- [Work task]:
Once you find the line with "bmesh.ops.translate(bm, verts=bm.verts[:], vec=(0, 0, -low))" in the entries below, return exactly every line from it through the line with "bpy.ops.object.shade_smooth_by_angle(angle=math.radians(24))".

(Excerpted data begins)

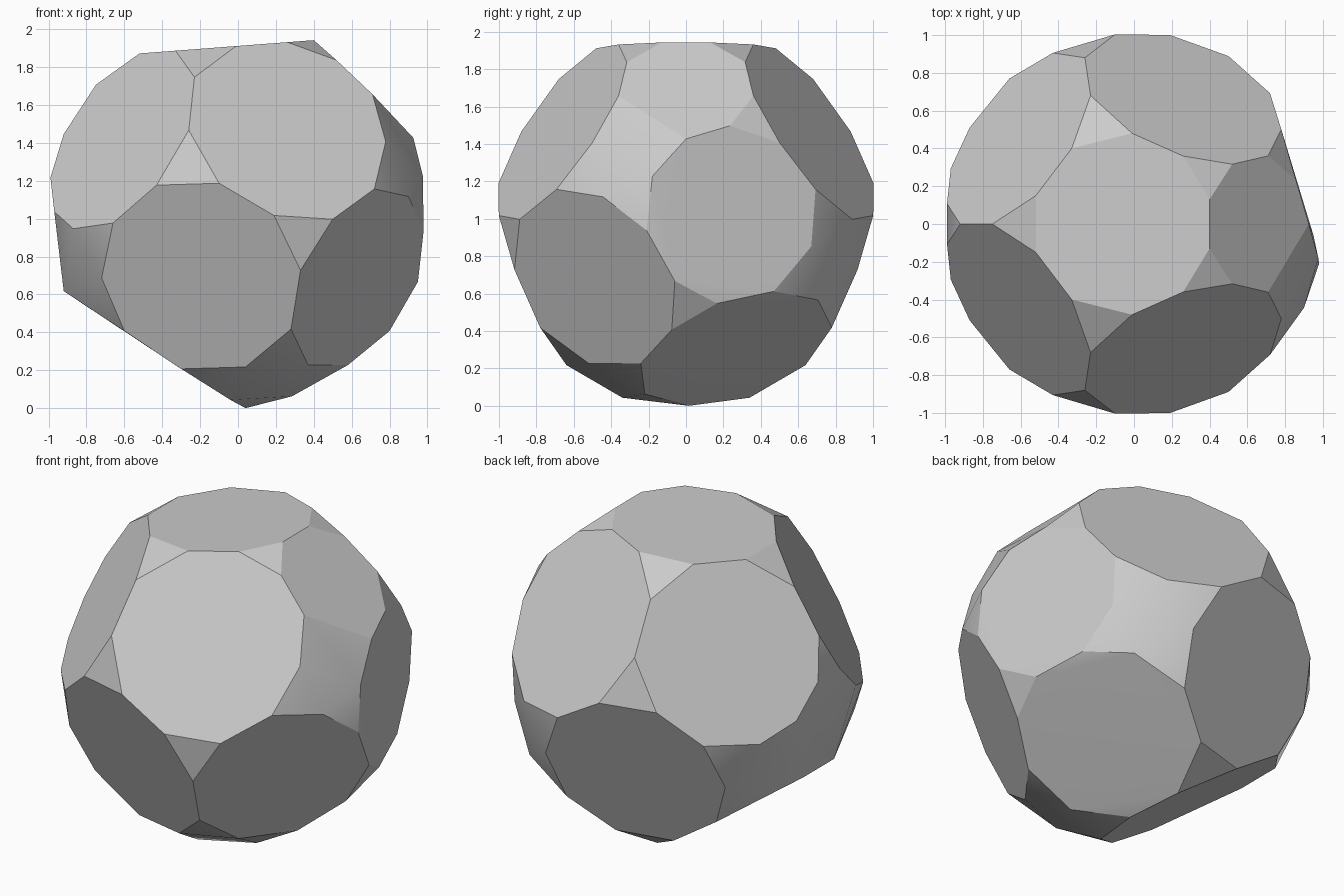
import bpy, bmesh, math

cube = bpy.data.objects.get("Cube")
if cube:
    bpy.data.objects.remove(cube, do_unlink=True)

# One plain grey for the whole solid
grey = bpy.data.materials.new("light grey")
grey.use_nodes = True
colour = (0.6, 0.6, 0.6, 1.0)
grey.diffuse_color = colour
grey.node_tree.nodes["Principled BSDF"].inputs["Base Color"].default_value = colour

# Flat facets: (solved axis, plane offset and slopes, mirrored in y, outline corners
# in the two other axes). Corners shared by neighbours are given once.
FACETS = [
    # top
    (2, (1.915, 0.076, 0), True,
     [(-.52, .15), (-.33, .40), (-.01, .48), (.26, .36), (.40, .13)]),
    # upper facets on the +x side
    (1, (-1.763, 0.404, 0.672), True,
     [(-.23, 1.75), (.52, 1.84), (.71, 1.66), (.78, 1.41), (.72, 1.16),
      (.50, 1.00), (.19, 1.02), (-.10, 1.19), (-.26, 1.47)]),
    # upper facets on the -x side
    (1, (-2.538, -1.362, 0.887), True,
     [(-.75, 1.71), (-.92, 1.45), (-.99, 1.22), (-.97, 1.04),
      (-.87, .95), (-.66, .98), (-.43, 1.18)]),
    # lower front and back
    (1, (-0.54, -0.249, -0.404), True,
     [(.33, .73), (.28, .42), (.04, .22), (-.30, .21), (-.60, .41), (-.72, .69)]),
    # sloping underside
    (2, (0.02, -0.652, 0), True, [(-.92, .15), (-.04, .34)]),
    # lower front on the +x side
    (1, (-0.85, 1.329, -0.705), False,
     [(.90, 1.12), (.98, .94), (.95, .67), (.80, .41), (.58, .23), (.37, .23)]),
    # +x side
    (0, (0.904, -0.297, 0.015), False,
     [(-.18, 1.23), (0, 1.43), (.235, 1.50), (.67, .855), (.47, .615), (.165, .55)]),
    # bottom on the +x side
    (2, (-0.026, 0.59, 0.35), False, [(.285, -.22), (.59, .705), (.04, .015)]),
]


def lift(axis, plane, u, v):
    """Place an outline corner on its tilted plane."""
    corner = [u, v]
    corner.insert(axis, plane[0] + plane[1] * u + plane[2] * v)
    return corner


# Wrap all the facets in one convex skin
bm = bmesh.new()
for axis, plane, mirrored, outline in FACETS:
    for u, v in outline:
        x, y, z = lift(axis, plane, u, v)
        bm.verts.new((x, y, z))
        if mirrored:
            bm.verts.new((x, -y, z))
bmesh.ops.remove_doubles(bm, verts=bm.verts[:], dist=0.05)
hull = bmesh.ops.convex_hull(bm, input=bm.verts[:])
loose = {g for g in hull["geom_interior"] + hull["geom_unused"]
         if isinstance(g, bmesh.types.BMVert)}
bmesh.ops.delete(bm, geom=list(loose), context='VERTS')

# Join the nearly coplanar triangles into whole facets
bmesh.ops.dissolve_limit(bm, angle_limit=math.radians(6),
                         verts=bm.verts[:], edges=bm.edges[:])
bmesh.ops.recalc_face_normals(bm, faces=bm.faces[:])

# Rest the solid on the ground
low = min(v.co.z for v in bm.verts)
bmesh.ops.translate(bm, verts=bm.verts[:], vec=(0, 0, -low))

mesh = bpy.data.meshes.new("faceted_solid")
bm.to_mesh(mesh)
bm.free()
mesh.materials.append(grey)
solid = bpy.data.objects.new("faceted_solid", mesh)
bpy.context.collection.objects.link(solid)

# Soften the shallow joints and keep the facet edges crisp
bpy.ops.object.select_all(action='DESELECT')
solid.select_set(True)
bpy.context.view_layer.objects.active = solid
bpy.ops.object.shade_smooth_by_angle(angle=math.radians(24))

(Excerpted data ends)
(Excerpted data begins)

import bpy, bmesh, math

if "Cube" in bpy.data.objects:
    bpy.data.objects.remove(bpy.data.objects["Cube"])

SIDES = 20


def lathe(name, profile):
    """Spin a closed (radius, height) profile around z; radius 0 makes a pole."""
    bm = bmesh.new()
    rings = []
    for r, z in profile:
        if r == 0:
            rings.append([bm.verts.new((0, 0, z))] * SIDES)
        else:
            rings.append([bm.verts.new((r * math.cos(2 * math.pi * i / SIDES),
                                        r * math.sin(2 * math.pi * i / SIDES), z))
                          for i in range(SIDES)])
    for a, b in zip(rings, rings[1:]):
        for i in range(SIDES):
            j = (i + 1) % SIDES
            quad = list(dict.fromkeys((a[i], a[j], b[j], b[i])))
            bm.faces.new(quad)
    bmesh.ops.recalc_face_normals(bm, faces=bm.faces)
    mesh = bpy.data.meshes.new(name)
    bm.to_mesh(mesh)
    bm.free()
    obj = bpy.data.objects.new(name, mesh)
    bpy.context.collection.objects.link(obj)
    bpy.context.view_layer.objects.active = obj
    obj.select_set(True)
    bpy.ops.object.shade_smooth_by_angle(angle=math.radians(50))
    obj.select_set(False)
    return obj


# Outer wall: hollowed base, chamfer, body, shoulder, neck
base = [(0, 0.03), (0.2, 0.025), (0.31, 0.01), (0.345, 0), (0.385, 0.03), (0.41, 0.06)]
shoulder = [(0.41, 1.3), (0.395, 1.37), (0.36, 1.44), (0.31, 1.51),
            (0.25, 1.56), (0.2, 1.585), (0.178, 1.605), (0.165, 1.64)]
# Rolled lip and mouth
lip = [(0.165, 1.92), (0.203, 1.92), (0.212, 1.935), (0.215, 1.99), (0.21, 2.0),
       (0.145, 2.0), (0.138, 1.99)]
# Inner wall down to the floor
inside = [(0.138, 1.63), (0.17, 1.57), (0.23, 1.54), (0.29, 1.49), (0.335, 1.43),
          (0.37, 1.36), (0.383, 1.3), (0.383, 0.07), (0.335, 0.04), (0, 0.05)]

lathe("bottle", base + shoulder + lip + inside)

(Excerpted data ends)

- [Exercise output]:
bmesh.ops.translate(bm, verts=bm.verts[:], vec=(0, 0, -low))

mesh = bpy.data.meshes.new("faceted_solid")
bm.to_mesh(mesh)
bm.free()
mesh.materials.append(grey)
solid = bpy.data.objects.new("faceted_solid", mesh)
bpy.context.collection.objects.link(solid)

# Soften the shallow joints and keep the facet edges crisp
bpy.ops.object.select_all(action='DESELECT')
solid.select_set(True)
bpy.context.view_layer.objects.active = solid
bpy.ops.object.shade_smooth_by_angle(angle=math.radians(24))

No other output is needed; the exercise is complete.